Once the assets were sold, the C5 board voted to dissolve the company on April 25. Jamie Ayers signed a notice of intent to dissolve C5 the next day, but it wasn't electronically filed with the Georgia secretary of state until Wednesday.

In June 2016, Ayers and Cox reportedly were in talks with casino magnate Sheldon Adelson to set up a Donald Trump super PAC, but that didn't end up happening.

Cox is the chief executive officer of GuidePost Strategies, which is headquartered in Washington, D.C. He did not respond to a request for comment. In the biography on the firm's website, he notes how the Washington Times called him "a Republican kingmaker."

The GuidePost Strategies website describes Cox "one of the nation’s most experienced political operatives" and states that he has directed "more than 100 campaigns in nearly every state and every level, including a presidential super PAC and campaigns for U.S. Senate, House, and Governor."

Cox also serves on the board of the Mitch McConnell-aligned Senate Leadership Fund. He worked on the campaign of Virginia Republican Gov. Bob McDonnell before serving as RGA executive director between 2011 and 2014.

Ayers preceded him in the job, serving as executive director of RGA between 2007 and 2011.

Austin Chambers, a top aide to Greitens, worked for C5 until its dissolution this week. He told The Kansas City Star he joined CS Strategies during the asset purchase of C5 at the end of March.

CS Strategies is based in Washington, D.C., and was founded by Cox in March, Chambers said in an email.
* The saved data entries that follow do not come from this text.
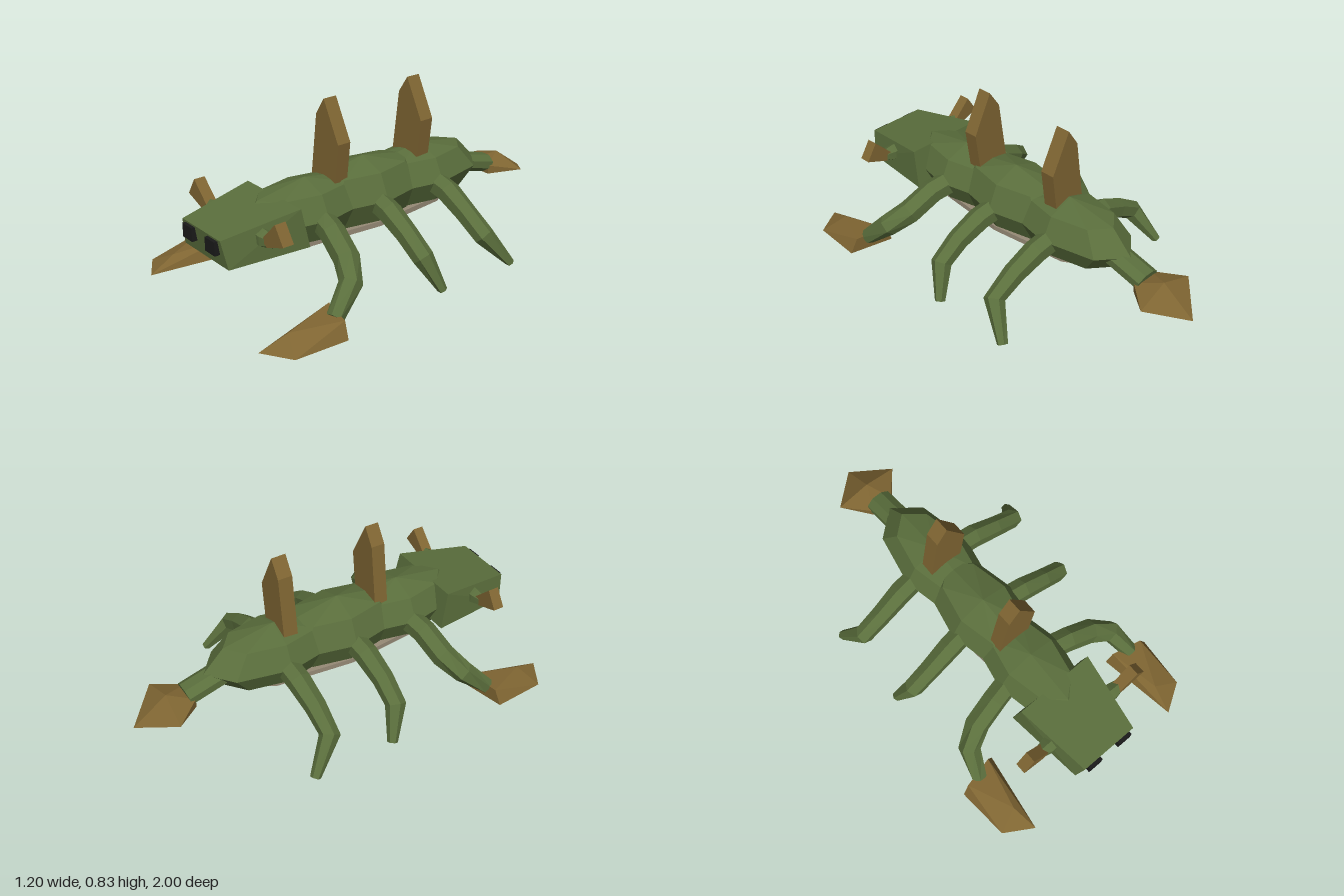
import * as THREE from 'three';
import { ConvexGeometry } from 'three/addons/geometries/ConvexGeometry.js';

const paint = (color) => new THREE.MeshStandardMaterial({ color, flatShading: true });
const V = (p) => new THREE.Vector3(...p);

// Faceted solid around a few corner points
const hull = (points) => new ConvexGeometry(points.map(V));

// Flat outline in x/y given thickness along z, from z0 to z1
function slab(outline, z0, z1) {
  const shape = new THREE.Shape(outline.map(([x, y]) => new THREE.Vector2(x, y)));
  const geo = new THREE.ExtrudeGeometry(shape, { depth: z1 - z0, bevelEnabled: false });
  return geo.translate(0, 0, z0);
}

// Tapered faceted limb through stations [x, y, z, radius], kept above the ground
function limb(stations, sides = 6) {
  const pts = stations.map(V);
  const pos = [], idx = [];
  const last = pts.length - 1;
  pts.forEach((p, i) => {
    const t = pts[Math.min(i + 1, last)].clone().sub(pts[Math.max(i - 1, 0)]).normalize();
    const u = new THREE.Vector3(0, 0, 1).cross(t).normalize();
    const v = t.clone().cross(u);
    for (let j = 0; j < sides; j++) {
      const a = (j / sides) * Math.PI * 2;
      const q = p.clone()
        .addScaledVector(u, Math.cos(a) * stations[i][3])
        .addScaledVector(v, Math.sin(a) * stations[i][3]);
      pos.push(q.x, Math.max(q.y, 0), q.z);
    }
  });
  for (let i = 0; i < last; i++) {
    for (let j = 0; j < sides; j++) {
      const a = i * sides + j, b = i * sides + (j + 1) % sides;
      idx.push(a, b, b + sides, a, b + sides, a + sides);
    }
  }
  // End caps
  for (let j = 1; j < sides - 1; j++) {
    const e = last * sides;
    idx.push(0, j + 1, j, e, e + j, e + j + 1);
  }
  const geo = new THREE.BufferGeometry();
  geo.setAttribute('position', new THREE.Float32BufferAttribute(pos, 3));
  geo.setIndex(idx);
  geo.computeVertexNormals();
  return geo;
}

export function createModel() {
  const model = new THREE.Group();
  model.name = 'hornedCrawler';
  const green = paint(0x5a6e3c), horn = paint(0x7f6532), tan = paint(0x968a76), black = paint(0x1a1a1a);
  const add = (name, geo, mat) => {
    const mesh = new THREE.Mesh(geo, mat);
    mesh.name = name;
    model.add(mesh);
    return mesh;
  };

  // Three overlapping body segments
  [['frontSegment', 0.42, 0.185, 0.155], ['middleSegment', 0.08, 0.19, 0.175], ['rearSegment', -0.27, 0.185, 0.155]]
    .forEach(([name, z, rx, ry]) => {
      add(name, new THREE.SphereGeometry(1, 8, 4).scale(rx, ry, 0.37).translate(0, 0.33, z), green);
    });

  // Shallow pointed belly plate
  const belly = [[0, 0.145, 0.09]];
  for (let i = 0; i < 8; i++) {
    const a = (i * Math.PI) / 4;
    for (const y of [0.19, 0.215]) belly.push([Math.sin(a) * 0.145, y, 0.09 + Math.cos(a) * 0.57]);
  }
  add('bellyPlate', hull(belly), tan);

  // Wedge head
  const head = [];
  for (const s of [1, -1]) {
    head.push([s * 0.15, 0.39, 0.97], [s * 0.175, 0.257, 0.95], [s * 0.205, 0.445, 0.59], [s * 0.217, 0.257, 0.555]);
  }
  add('head', hull(head), green);

  // Back fins
  const fin = [[-0.095, 0.42], [0.08, 0.42], [0.11, 0.64], [0.01, 0.835], [-0.048, 0.75]];
  add('frontFin', slab(fin, 0.24, 0.31), horn);
  add('rearFin', slab(fin, -0.26, -0.187), horn);

  // Tail stalk and spear tip
  const stalk = new THREE.CylinderGeometry(0.07, 0.07, 0.22, 8).rotateY(Math.PI / 8).rotateX(-Math.PI / 2)
    .scale(1, 0.68, 1).rotateX(-0.27).translate(0, 0.287, -0.63);
  add('tailStalk', stalk, green);
  add('tailTip', hull([
    [0.06, 0.26, -0.71], [-0.06, 0.26, -0.71], [0.06, 0.215, -0.71], [-0.06, 0.215, -0.71],
    [0, 0.295, -0.83], [0.17, 0.24, -0.84], [-0.17, 0.24, -0.84], [0, 0.2, -0.84], [0, 0.175, -1],
  ]), horn);

  // Paired parts
  for (const s of [1, -1]) {
    const side = s > 0 ? 'left' : 'right';
    const flip = (list) => list.map(([x, ...rest]) => [s * x, ...rest]);

    add(side + 'Eye', new THREE.BoxGeometry(0.075, 0.065, 0.04).translate(s * 0.09, 0.348, 0.965), black);

    // Side horn on a short stalk
    add(side + 'HornStalk', limb(flip([[0.13, 0.365, 0.775, 0.04], [0.2, 0.36, 0.775, 0.042], [0.25, 0.365, 0.775, 0.03]])), green);
    add(side + 'Horn', slab(flip([[0.21, 0.37], [0.25, 0.345], [0.37, 0.39], [0.315, 0.475]]), 0.75, 0.805), horn);

    // Legs
    add(side + 'FrontLeg', limb(flip([
      [0.13, 0.315, 0.42, 0.06], [0.23, 0.295, 0.44, 0.06], [0.36, 0.225, 0.465, 0.06],
      [0.455, 0.165, 0.52, 0.054], [0.495, 0.055, 0.64, 0.04],
    ])), green);
    add(side + 'MiddleLeg', limb(flip([
      [0.13, 0.315, 0.095, 0.058], [0.23, 0.295, 0.105, 0.058], [0.36, 0.235, 0.115, 0.052],
      [0.47, 0.16, 0.115, 0.05], [0.54, 0, 0.058, 0.025],
    ])), green);
    add(side + 'RearLeg', limb(flip([
      [0.13, 0.315, -0.27, 0.058], [0.23, 0.295, -0.265, 0.058], [0.36, 0.235, -0.255, 0.052],
      [0.485, 0.16, -0.255, 0.05], [0.55, 0, -0.37, 0.026],
    ])), green);

    // Broad front claw
    add(side + 'Claw', hull(flip([
      [0.6, 0, 0.65], [0.38, 0, 0.6], [0.44, 0, 0.995], [0.58, 0, 0.91],
      [0.565, 0.075, 0.64], [0.41, 0.082, 0.605], [0.465, 0.055, 0.86],
    ])), horn);
  }
  return model;
}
Chambers serves as Greitens’ senior political adviser and runs his nonprofit, A New Missouri Inc.